The access road to it was just a single, 40-ft-wide lane. Plus, an assortment of nine cranes and lifts had to be stored in a tiny 50-ft by 80-ft staging area. Just getting to that road required the installation of a huge ramp, made of five massive sections weighing up to 83,000 lb a piece that, of course, had to be removed once the project was completed. Due to their enormous size, the installation and removal of the sections had to be coordinated with multiple agencies, says Handel Architects, the project submitter.
Materials deliveries often had to happen after hours because pedestrian and vehicle traffic flow around the site could not be compromised while construction took place.
Construction of the memorial also occurred within a site that is still an active and incredibly complicated work zone. Besides construction of the seven-level, subgrade museum now under way at the site, the 1 and 4 WTC towers are set for completion next year and the podium for 3 WTC, which contains mechanical rooms for the WTC Transportation Hub underneath, is scheduled for completion in 2014.
"Many architectural and engineering ingenuities were required to realize the memorial project," Handel says. This included designing a heating and cooling system to keep the parapet warm enough in winter and cool enough in summer for visitors to comfortably "run their finger over the names."
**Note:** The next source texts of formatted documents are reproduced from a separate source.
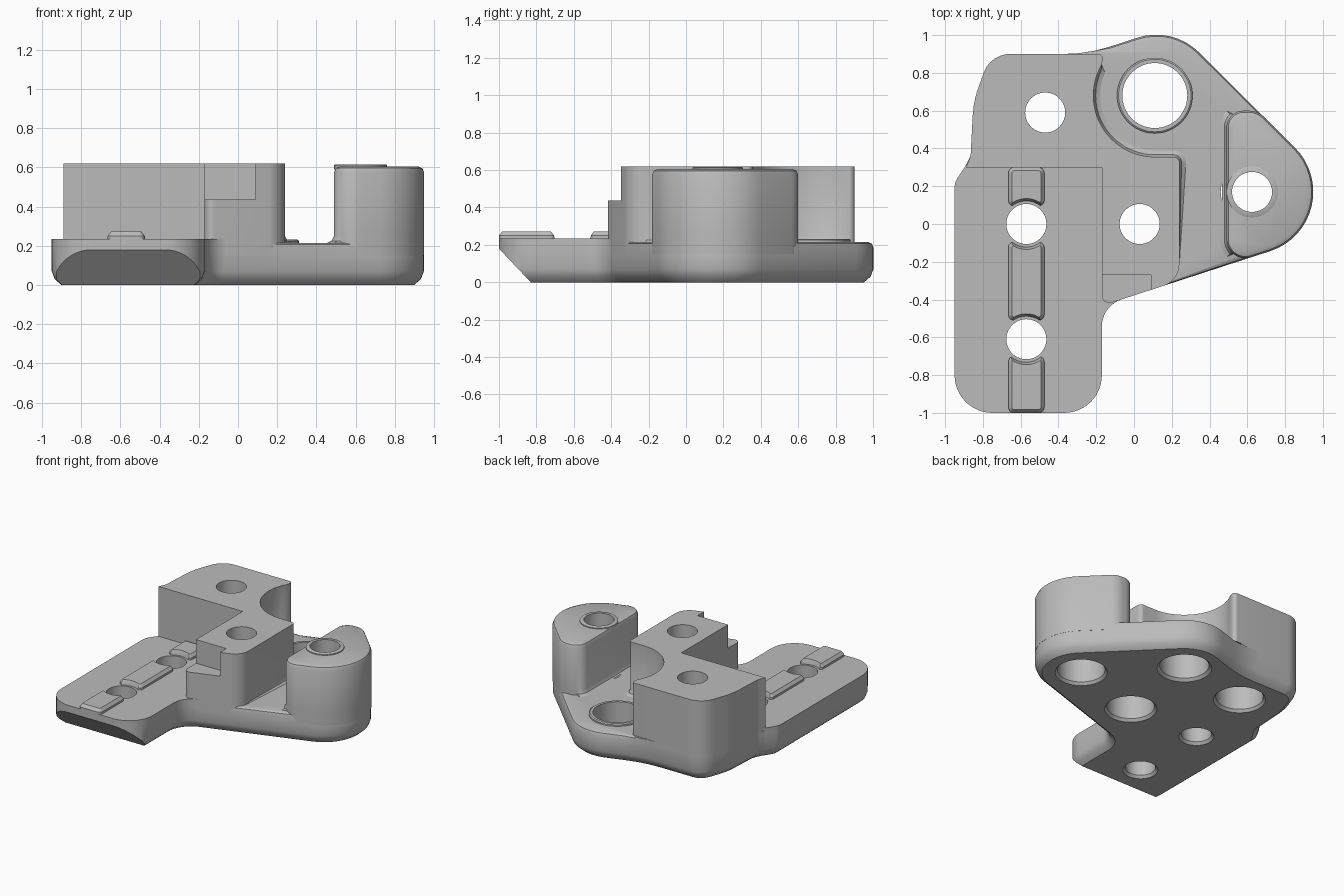
import bpy, bmesh, math
from mathutils import Vector

if "Cube" in bpy.data.objects:
    bpy.data.objects.remove(bpy.data.objects["Cube"], do_unlink=True)

grey = bpy.data.materials.new("plain grey")
grey.use_nodes = True
grey.diffuse_color = (0.5, 0.5, 0.5, 1)
grey.node_tree.nodes["Principled BSDF"].inputs["Base Color"].default_value = (0.5, 0.5, 0.5, 1)


def rounded(corners):
    """Polygon from (x, y, radius) corners, each rounded by its radius."""
    pts = []
    for i, (x, y, r) in enumerate(corners):
        p = Vector((x, y))
        a = (Vector(corners[i - 1][:2]) - p).normalized()
        b = (Vector(corners[(i + 1) % len(corners)][:2]) - p).normalized()
        if r == 0:
            pts.append(p)
            continue
        half = a.angle(b) / 2
        centre = p + (a + b).normalized() * (r / math.sin(half))
        start = p + a * (r / math.tan(half)) - centre
        end = p + b * (r / math.tan(half)) - centre
        turn = math.atan2(start.x * end.y - start.y * end.x, start.dot(end))
        n = max(3, int(abs(turn) / math.radians(7)))
        for k in range(n + 1):
            t = turn * k / n
            c, s = math.cos(t), math.sin(t)
            pts.append(centre + Vector((c * start.x - s * start.y, s * start.x + c * start.y)))
    return pts


def circle(centre, r, n=48):
    return [Vector((centre[0] + r * math.cos(k * math.tau / n),
                    centre[1] + r * math.sin(k * math.tau / n))) for k in range(n)]


def offset(pts, d, weight):
    out = []
    for i, p in enumerate(pts):
        a = (p - pts[i - 1]).normalized()
        b = (pts[(i + 1) % len(pts)] - p).normalized()
        n1, n2 = Vector((a.y, -a.x)), Vector((b.y, -b.x))
        out.append(p + (n1 + n2) / (1 + n1.dot(n2)) * d * weight(p))
    return out


def everywhere(p):
    return 1


def prism(name, pts, rings):
    """Stack of outlines; each ring is (offset, z) or (offset, z, weight)."""
    bm = bmesh.new()
    loops = []
    for ring in rings:
        w = ring[2] if len(ring) > 2 else everywhere
        loops.append([bm.verts.new((q.x, q.y, ring[1])) for q in offset(pts, ring[0], w)])
    n = len(pts)
    for low, high in zip(loops, loops[1:]):
        for i in range(n):
            j = (i + 1) % n
            bm.faces.new((low[i], low[j], high[j], high[i]))
    bm.faces.new(loops[0][::-1])
    bm.faces.new(loops[-1])
    mesh = bpy.data.meshes.new(name)
    bm.to_mesh(mesh)
    bm.free()
    mesh.materials.append(grey)
    ob = bpy.data.objects.new(name, mesh)
    bpy.context.collection.objects.link(ob)
    return ob


def cut(ob, cutters):
    for c in cutters:
        m = ob.modifiers.new("cut", 'BOOLEAN')
        m.operation, m.solver, m.object = 'DIFFERENCE', 'EXACT', c
    deps = bpy.context.evaluated_depsgraph_get()
    mesh = bpy.data.meshes.new_from_object(ob.evaluated_get(deps))
    ob.modifiers.clear()
    ob.data = mesh


BIG, PILLAR, MID, BACK = (0.11, 0.68), (0.625, 0.17), (0.03, 0), (-0.47, 0.59)
RAIL_HOLES = [(-0.57, 0), (-0.57, -0.61)]

# Outlines
back_left = [(-0.76, 0.9, 0.15), (-0.85, 0.65, 0.5), (-0.865, 0.36, 0.05)]
rail_front = [(-0.95, -1, 0.2), (-0.17, -1, 0.2), (-0.17, -0.433, 0.15)]
rail_back = [(-0.89, 0.31, 0.02), (-0.95, 0.22, 0.1)]
base_outline = rounded(rail_front + [(1.233, 0.023, 0.33), (0.205, 1.047, 0.32),
                                     (-0.247, 0.9, 0.8)] + back_left + rail_back)
deck_outline = rounded(rail_front + [(0.1, -0.345, 0), (0.1, 0.25, 0), (-0.6, 0.6, 0)] + rail_back)
scoop = [(BIG[0] + 0.325 * math.cos(math.radians(-90 - 5 * k)),
          BIG[1] + 0.325 * math.sin(math.radians(-90 - 5 * k)), 0) for k in range(25)]
block_outline = rounded([(-0.17, -0.433, 0.04), (0.24, -0.3, 0.12), (0.24, 0.355, 0.03)] + scoop +
                        [(-0.16, 0.9, 0.025)] + back_left + [(-0.89, 0.3, 0), (-0.17, 0.3, 0)])
pillar_outline = rounded([(0.49, -0.219, 0.1), (1.233, 0.023, 0.33),
                          (0.656, 0.6, 0.12), (0.49, 0.6, 0.09)])


# Base plate, with a sloped underside at the front of the rail
def open_edge(p):
    return 1 if p.x > 0.1 or (p.y > 0.9 and p.x > -0.15) else 0


base = prism("base_plate", base_outline, [(-0.05, 0), (-0.015, 0.03), (0, 0.07), (0, 0.185),
             (-0.008, 0.206, open_edge), (-0.03, 0.215, open_edge)])
bm = bmesh.new()
bm.from_mesh(base.data)
res = bmesh.ops.bisect_plane(bm, geom=bm.verts[:] + bm.edges[:] + bm.faces[:],
                             plane_co=(0, -1, 0.18), plane_no=(0, -0.18, -0.17), clear_outer=True)
rim = [e for e in res["geom_cut"] if isinstance(e, bmesh.types.BMEdge)]
bmesh.ops.holes_fill(bm, edges=rim, sides=0)
bmesh.ops.recalc_face_normals(bm, faces=bm.faces[:])
bm.to_mesh(base.data)
bm.free()
deck = prism("rail_deck", deck_outline, [(0, 0.215), (0, 0.235)])


# Clamp block and pillar, each with a small fillet where they meet the floor
def block_fillet(p):
    side = p.x > 0.05 and p.y > -0.17
    arc = p.x > -0.25 and 0.35 < p.y < 0.84
    return 1 if side or arc else 0


def pillar_fillet(p):
    return 1 if p.x < 0.52 and p.y > -0.17 else 0


def skirt(weight):
    return [(0.035, 0.15, weight), (0.035, 0.215, weight), (0.012, 0.226, weight), (0, 0.25)]


block = prism("clamp_block", block_outline, skirt(block_fillet) + [(0, 0.62)])
pillar = prism("pillar", pillar_outline,
               skirt(pillar_fillet) + [(0, 0.575), (-0.009, 0.596), (-0.03, 0.605)])
pillar_ring = prism("pillar_ring", circle(PILLAR, 0.135), [(0, 0.59), (0, 0.612), (-0.005, 0.615)])
floor_ring = prism("floor_ring", circle(BIG, 0.2), [(0, 0.2), (0, 0.226), (-0.008, 0.232)])

# Raised keys along the rail
keys = []
for name, y0, y1 in (("front_key", -1, -0.7), ("middle_key", -0.51, -0.095), ("back_key", 0.095, 0.3)):
    key = prism(name, rounded([(-0.665, y0, 0.03), (-0.475, y0, 0.03),
                               (-0.475, y1, 0.03), (-0.665, y1, 0.03)]),
                [(0, 0.225), (0, 0.25), (-0.018, 0.272)])
    keys.append(key)

# Cutters
holes = []
for c in (PILLAR, MID, BACK):
    holes.append(prism("bolt_cutter", circle(c, 0.106), [(0.085, -0.01), (0.06, 0.02),
                                                         (0.06, 0.22), (0, 0.22), (0, 0.8)]))
rail_cutters = [prism("rail_hole_cutter", circle(c, 0.106), [(0.025, -0.01), (0, 0.02), (0, 0.8)])
                for c in RAIL_HOLES]
big_cutter = prism("big_hole_cutter", circle(BIG, 0.172, 64), [(0.03, -0.01), (0, 0.02), (0, 0.8)])
key_cutters = [prism("key_end_cutter", circle(c, 0.122), [(0, 0.1), (0, 0.24), (0.02, 0.29)])
               for c in RAIL_HOLES]
notch = prism("notch_cutter", rounded([(-0.4, -0.6, 0), (0.09, -0.6, 0),
                                       (0.09, -0.27, 0), (-0.4, -0.27, 0)]), [(0, 0.437), (0, 0.8)])

cut(base, holes + rail_cutters + [big_cutter])
cut(deck, holes[1:] + rail_cutters)
cut(block, holes[1:] + [notch])
cut(pillar, holes[:1])
cut(pillar_ring, holes[:1])
cut(floor_ring, [big_cutter])
for key in keys:
    cut(key, key_cutters)
for helper in holes + rail_cutters + [big_cutter, notch] + key_cutters:
    bpy.data.objects.remove(helper, do_unlink=True)

# Smooth curved sides, keep edges sharp
bpy.ops.object.select_all(action='DESELECT')
parts = [base, deck, block, pillar, pillar_ring, floor_ring] + keys
for ob in parts:
    ob.select_set(True)
bpy.context.view_layer.objects.active = base
bpy.ops.object.shade_smooth_by_angle(angle=math.radians(32))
Despite those challenges, the memorial hit its primary goal to open last year in time for the 10th anniversary of the Sept. 11 terrorist attacks.
In the end, the memorial sought not just to be a tribute to those who died but also to function as a neighborhood park, "where businessmen and women on their lunch break mix with tourists as well as with New Yorkers just enjoying the open space," says Handel Architects. Michael Arad, a partner there, was a winner of the global competition to design the memorial space.
For their part, ENR New York's judges agreed that the memorial juggled its different roles successfully. One judge lauded the "magnitude of sheer simplicity with such emotional impact." Another said that it is rare to see a public park of this magnitude.
National September 11 Memorial, New York
Owner: National September 11 Memorial & Museum at the World Trade Center
Construction Manager: Lend Lease
Lead Designer: Michael Arad; Handel Architects
Associate Architect: Davis Brody Bond Aedas
Structural Engineer: WSP Cantor Seinuk
MEP Engineer: JB&B